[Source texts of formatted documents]
--*--
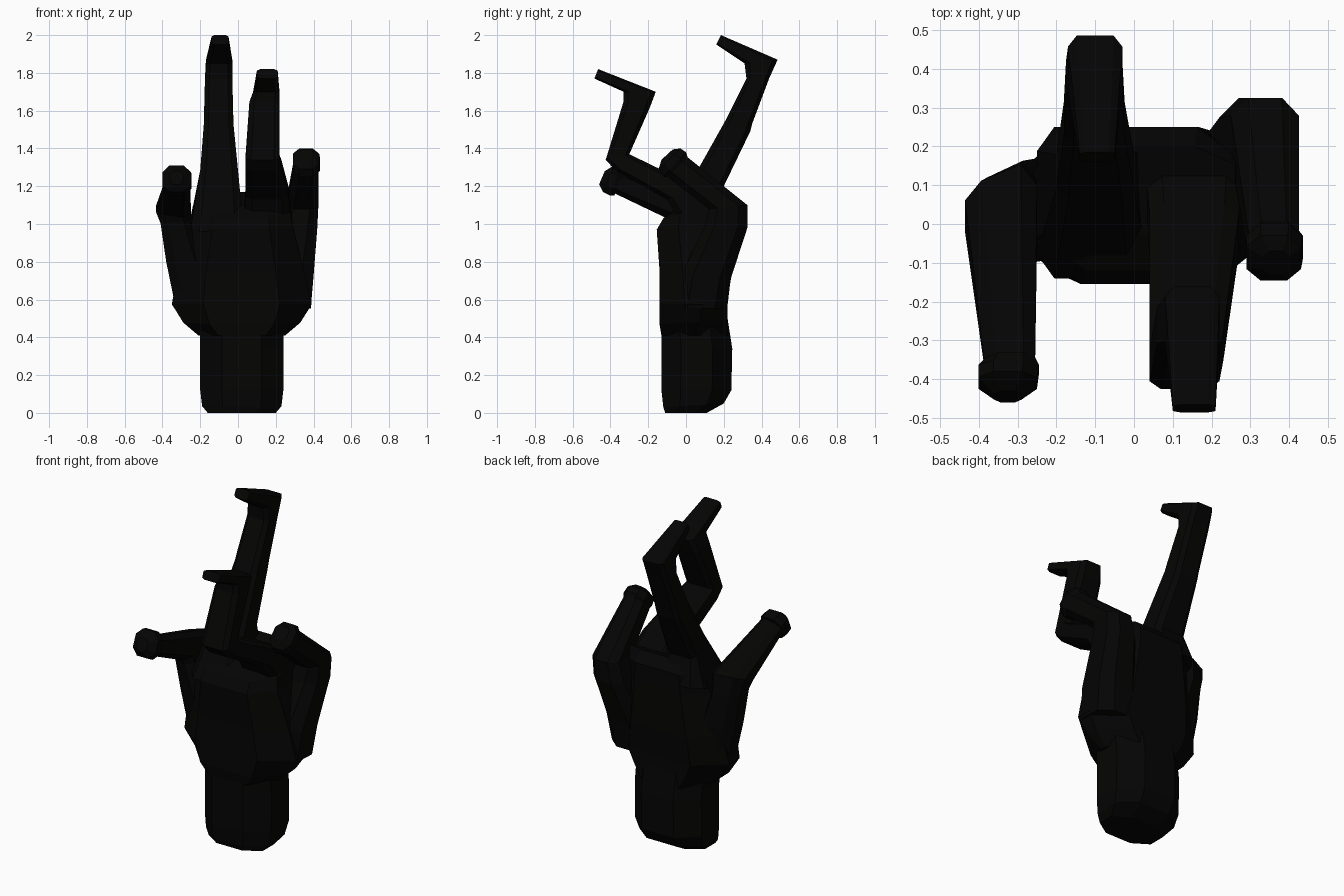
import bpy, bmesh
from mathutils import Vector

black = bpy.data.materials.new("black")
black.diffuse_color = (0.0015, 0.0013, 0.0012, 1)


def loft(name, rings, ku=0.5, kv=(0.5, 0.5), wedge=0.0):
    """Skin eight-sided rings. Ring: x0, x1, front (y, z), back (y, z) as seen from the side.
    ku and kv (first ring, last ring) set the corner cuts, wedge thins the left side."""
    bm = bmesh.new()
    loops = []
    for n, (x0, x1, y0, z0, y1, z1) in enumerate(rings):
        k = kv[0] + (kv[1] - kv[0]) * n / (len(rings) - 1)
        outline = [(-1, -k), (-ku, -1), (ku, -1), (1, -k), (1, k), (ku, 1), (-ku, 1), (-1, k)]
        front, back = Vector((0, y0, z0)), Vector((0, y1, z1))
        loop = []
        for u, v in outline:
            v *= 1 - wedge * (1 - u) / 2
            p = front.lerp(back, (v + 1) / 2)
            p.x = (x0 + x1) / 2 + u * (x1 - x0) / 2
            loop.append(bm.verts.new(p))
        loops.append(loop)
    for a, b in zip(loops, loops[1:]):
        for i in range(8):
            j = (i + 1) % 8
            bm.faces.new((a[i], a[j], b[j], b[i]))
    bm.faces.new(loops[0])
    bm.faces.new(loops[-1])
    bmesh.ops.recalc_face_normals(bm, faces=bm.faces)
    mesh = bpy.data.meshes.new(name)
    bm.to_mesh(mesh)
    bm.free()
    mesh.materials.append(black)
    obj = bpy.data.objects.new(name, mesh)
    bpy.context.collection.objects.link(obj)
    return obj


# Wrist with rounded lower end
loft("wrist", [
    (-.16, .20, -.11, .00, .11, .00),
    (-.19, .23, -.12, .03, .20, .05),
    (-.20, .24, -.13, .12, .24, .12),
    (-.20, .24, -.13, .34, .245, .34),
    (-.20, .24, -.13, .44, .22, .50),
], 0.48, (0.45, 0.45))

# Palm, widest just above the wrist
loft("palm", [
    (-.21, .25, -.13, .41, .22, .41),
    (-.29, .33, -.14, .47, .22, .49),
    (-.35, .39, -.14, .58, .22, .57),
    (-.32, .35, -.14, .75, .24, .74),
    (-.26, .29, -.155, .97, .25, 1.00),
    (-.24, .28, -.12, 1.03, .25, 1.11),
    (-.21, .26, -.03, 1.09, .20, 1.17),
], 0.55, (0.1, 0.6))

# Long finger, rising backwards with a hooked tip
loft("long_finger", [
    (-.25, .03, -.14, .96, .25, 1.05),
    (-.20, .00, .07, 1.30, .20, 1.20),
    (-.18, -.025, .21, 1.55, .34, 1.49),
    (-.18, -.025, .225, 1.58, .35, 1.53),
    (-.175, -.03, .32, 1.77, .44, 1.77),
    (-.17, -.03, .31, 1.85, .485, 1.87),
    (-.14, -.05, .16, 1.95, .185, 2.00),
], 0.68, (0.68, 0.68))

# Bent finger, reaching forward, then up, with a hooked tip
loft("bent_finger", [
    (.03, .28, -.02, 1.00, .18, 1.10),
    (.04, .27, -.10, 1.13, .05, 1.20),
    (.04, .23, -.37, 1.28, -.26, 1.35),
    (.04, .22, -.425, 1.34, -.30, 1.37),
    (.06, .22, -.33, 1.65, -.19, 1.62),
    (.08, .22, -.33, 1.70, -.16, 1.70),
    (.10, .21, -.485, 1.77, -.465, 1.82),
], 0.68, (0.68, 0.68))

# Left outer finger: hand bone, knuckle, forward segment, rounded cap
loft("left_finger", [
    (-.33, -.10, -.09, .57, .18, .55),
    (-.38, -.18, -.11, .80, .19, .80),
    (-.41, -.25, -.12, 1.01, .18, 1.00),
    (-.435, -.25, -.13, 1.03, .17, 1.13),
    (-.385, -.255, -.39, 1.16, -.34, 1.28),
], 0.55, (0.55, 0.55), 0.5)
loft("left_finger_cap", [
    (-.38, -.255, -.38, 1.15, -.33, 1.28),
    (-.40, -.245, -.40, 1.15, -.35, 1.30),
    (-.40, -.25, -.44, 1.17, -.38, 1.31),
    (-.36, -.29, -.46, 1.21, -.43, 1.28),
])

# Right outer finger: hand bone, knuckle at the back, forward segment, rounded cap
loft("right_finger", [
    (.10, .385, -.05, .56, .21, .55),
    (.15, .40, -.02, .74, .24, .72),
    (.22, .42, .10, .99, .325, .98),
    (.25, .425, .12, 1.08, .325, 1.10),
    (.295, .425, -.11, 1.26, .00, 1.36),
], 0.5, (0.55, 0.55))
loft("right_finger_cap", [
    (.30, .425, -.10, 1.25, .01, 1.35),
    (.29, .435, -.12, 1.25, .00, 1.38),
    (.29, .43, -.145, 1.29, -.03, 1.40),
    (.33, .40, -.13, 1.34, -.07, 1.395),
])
--*--
◆ **Exercise directions**
An exact copy of the data is required, with the pictures excluded.

◆ **Response**
import bpy, bmesh
from mathutils import Vector

black = bpy.data.materials.new("black")
black.diffuse_color = (0.0015, 0.0013, 0.0012, 1)


def loft(name, rings, ku=0.5, kv=(0.5, 0.5), wedge=0.0):
    """Skin eight-sided rings. Ring: x0, x1, front (y, z), back (y, z) as seen from the side.
    ku and kv (first ring, last ring) set the corner cuts, wedge thins the left side."""
    bm = bmesh.new()
    loops = []
    for n, (x0, x1, y0, z0, y1, z1) in enumerate(rings):
        k = kv[0] + (kv[1] - kv[0]) * n / (len(rings) - 1)
        outline = [(-1, -k), (-ku, -1), (ku, -1), (1, -k), (1, k), (ku, 1), (-ku, 1), (-1, k)]
        front, back = Vector((0, y0, z0)), Vector((0, y1, z1))
        loop = []
        for u, v in outline:
            v *= 1 - wedge * (1 - u) / 2
            p = front.lerp(back, (v + 1) / 2)
            p.x = (x0 + x1) / 2 + u * (x1 - x0) / 2
            loop.append(bm.verts.new(p))
        loops.append(loop)
    for a, b in zip(loops, loops[1:]):
        for i in range(8):
            j = (i + 1) % 8
            bm.faces.new((a[i], a[j], b[j], b[i]))
    bm.faces.new(loops[0])
    bm.faces.new(loops[-1])
    bmesh.ops.recalc_face_normals(bm, faces=bm.faces)
    mesh = bpy.data.meshes.new(name)
    bm.to_mesh(mesh)
    bm.free()
    mesh.materials.append(black)
    obj = bpy.data.objects.new(name, mesh)
    bpy.context.collection.objects.link(obj)
    return obj


# Wrist with rounded lower end
loft("wrist", [
    (-.16, .20, -.11, .00, .11, .00),
    (-.19, .23, -.12, .03, .20, .05),
    (-.20, .24, -.13, .12, .24, .12),
    (-.20, .24, -.13, .34, .245, .34),
    (-.20, .24, -.13, .44, .22, .50),
], 0.48, (0.45, 0.45))

# Palm, widest just above the wrist
loft("palm", [
    (-.21, .25, -.13, .41, .22, .41),
    (-.29, .33, -.14, .47, .22, .49),
    (-.35, .39, -.14, .58, .22, .57),
    (-.32, .35, -.14, .75, .24, .74),
    (-.26, .29, -.155, .97, .25, 1.00),
    (-.24, .28, -.12, 1.03, .25, 1.11),
    (-.21, .26, -.03, 1.09, .20, 1.17),
], 0.55, (0.1, 0.6))

# Long finger, rising backwards with a hooked tip
loft("long_finger", [
    (-.25, .03, -.14, .96, .25, 1.05),
    (-.20, .00, .07, 1.30, .20, 1.20),
    (-.18, -.025, .21, 1.55, .34, 1.49),
    (-.18, -.025, .225, 1.58, .35, 1.53),
    (-.175, -.03, .32, 1.77, .44, 1.77),
    (-.17, -.03, .31, 1.85, .485, 1.87),
    (-.14, -.05, .16, 1.95, .185, 2.00),
], 0.68, (0.68, 0.68))

# Bent finger, reaching forward, then up, with a hooked tip
loft("bent_finger", [
    (.03, .28, -.02, 1.00, .18, 1.10),
    (.04, .27, -.10, 1.13, .05, 1.20),
    (.04, .23, -.37, 1.28, -.26, 1.35),
    (.04, .22, -.425, 1.34, -.30, 1.37),
    (.06, .22, -.33, 1.65, -.19, 1.62),
    (.08, .22, -.33, 1.70, -.16, 1.70),
    (.10, .21, -.485, 1.77, -.465, 1.82),
], 0.68, (0.68, 0.68))

# Left outer finger: hand bone, knuckle, forward segment, rounded cap
loft("left_finger", [
    (-.33, -.10, -.09, .57, .18, .55),
    (-.38, -.18, -.11, .80, .19, .80),
    (-.41, -.25, -.12, 1.01, .18, 1.00),
    (-.435, -.25, -.13, 1.03, .17, 1.13),
    (-.385, -.255, -.39, 1.16, -.34, 1.28),
], 0.55, (0.55, 0.55), 0.5)
loft("left_finger_cap", [
    (-.38, -.255, -.38, 1.15, -.33, 1.28),
    (-.40, -.245, -.40, 1.15, -.35, 1.30),
    (-.40, -.25, -.44, 1.17, -.38, 1.31),
    (-.36, -.29, -.46, 1.21, -.43, 1.28),
])

# Right outer finger: hand bone, knuckle at the back, forward segment, rounded cap
loft("right_finger", [
    (.10, .385, -.05, .56, .21, .55),
    (.15, .40, -.02, .74, .24, .72),
    (.22, .42, .10, .99, .325, .98),
    (.25, .425, .12, 1.08, .325, 1.10),
    (.295, .425, -.11, 1.26, .00, 1.36),
], 0.5, (0.55, 0.55))
loft("right_finger_cap", [
    (.30, .425, -.10, 1.25, .01, 1.35),
    (.29, .435, -.12, 1.25, .00, 1.38),
    (.29, .43, -.145, 1.29, -.03, 1.40),
    (.33, .40, -.13, 1.34, -.07, 1.395),
])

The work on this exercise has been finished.